Katie Johnson: Right. And improve that quality of life. Speaking of that, what is it that you like most about being a doctor and/or about being a urologist?
Dr. Ropes: Well, it's kind of personal satisfaction if you want to look at that that way. I mean it... Every person that comes in is kind of a new challenge. They all have their particular problems and of course it's up to me to try and figure out what these problems are. But when you actually do figure this out and you treat them and they come back and they say "yes, it's all better," or "boy it's significantly improved" or whatever, you get this kind of a personal satisfaction that you know, I've actually helped somebody and that's primarily what drives me.
Katie Johnson: That's a good feeling, I'm sure. What about when you're not working? What do you enjoy doing?
Dr. Ropes: Actually, when I'm not doing what my wife wants me to do on the weekends, I'm a beekeeper.
Katie Johnson: Oh, interesting.
Dr. Ropes: I raise the bees and other interests. I do stained glass. And lastly I hunt. I am the world's greatest hunter, but I'm not particularly the world's greatest success at it, but...
Katie Johnson: Greatest hunter, but not the greatest shot. Is that what you're saying?
Dr. Ropes: Well I'm a good shot too it's just that I'm a great deer hunter but not a great deer killer.
Katie Johnson: Oh, I got it.
Dr. Ropes: There you go.
Katie Johnson: Got it. Well fascinating hobbies. So diverse and really nice to get to know you a little bit better on this morning show. Anything else you'd like our listeners to know about you before we wrap up today?
Dr. Ropes: Well, nothing personally about me, but we are here and you know there was a hiatus for awhile without urology care and I'm hoping that people will... The word will get out that we can now offer almost all services here locally.
Katie Johnson: Right, right. And we are so glad to share that message this morning to introduce you, Dr. Milton Ropes, urologist.

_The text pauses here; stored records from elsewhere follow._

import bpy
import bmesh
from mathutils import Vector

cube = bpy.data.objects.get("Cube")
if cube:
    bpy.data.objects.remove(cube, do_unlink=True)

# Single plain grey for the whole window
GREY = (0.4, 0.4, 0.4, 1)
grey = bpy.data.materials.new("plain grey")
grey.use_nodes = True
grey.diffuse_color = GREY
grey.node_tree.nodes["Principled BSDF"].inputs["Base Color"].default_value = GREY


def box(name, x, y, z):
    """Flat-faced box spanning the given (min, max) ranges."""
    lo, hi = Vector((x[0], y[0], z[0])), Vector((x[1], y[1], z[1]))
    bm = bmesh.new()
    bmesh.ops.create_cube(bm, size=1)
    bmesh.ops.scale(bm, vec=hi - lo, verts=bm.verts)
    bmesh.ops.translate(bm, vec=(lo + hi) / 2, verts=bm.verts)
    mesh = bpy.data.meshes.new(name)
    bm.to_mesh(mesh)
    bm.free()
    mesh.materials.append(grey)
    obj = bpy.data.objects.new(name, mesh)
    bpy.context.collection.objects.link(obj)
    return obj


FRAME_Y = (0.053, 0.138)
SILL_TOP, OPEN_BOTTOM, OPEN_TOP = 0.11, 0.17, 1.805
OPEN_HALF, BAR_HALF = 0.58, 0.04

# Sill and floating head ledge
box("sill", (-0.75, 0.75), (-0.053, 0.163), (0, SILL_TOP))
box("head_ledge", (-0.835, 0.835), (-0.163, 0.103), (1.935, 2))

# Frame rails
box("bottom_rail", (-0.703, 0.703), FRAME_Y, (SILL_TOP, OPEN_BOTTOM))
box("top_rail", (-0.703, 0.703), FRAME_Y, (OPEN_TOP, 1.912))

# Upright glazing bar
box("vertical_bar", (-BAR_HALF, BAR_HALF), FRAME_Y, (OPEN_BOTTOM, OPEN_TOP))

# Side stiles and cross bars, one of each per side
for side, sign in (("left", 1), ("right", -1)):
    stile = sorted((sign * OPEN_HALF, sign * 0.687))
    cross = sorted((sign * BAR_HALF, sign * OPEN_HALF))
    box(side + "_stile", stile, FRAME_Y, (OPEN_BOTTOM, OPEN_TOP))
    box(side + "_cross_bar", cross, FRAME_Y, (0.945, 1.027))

New to our medical staff here and as you mentioned, really emphasize that urology services are here, right here, close to home in Fergus Falls at our urology clinic. So give us a call. Dr. Ropes, thanks for sharing your time with us and your story with us this morning and welcome full-time now to the team at Lake Region healthcare.
Dr. Ropes: Well thank you Katie for having me.
Katie Johnson: Dr. Milton Ropes and Katie Johnson on Apple a Day today reminding you there is so much to do here. Stay healthy for it. Have a great day.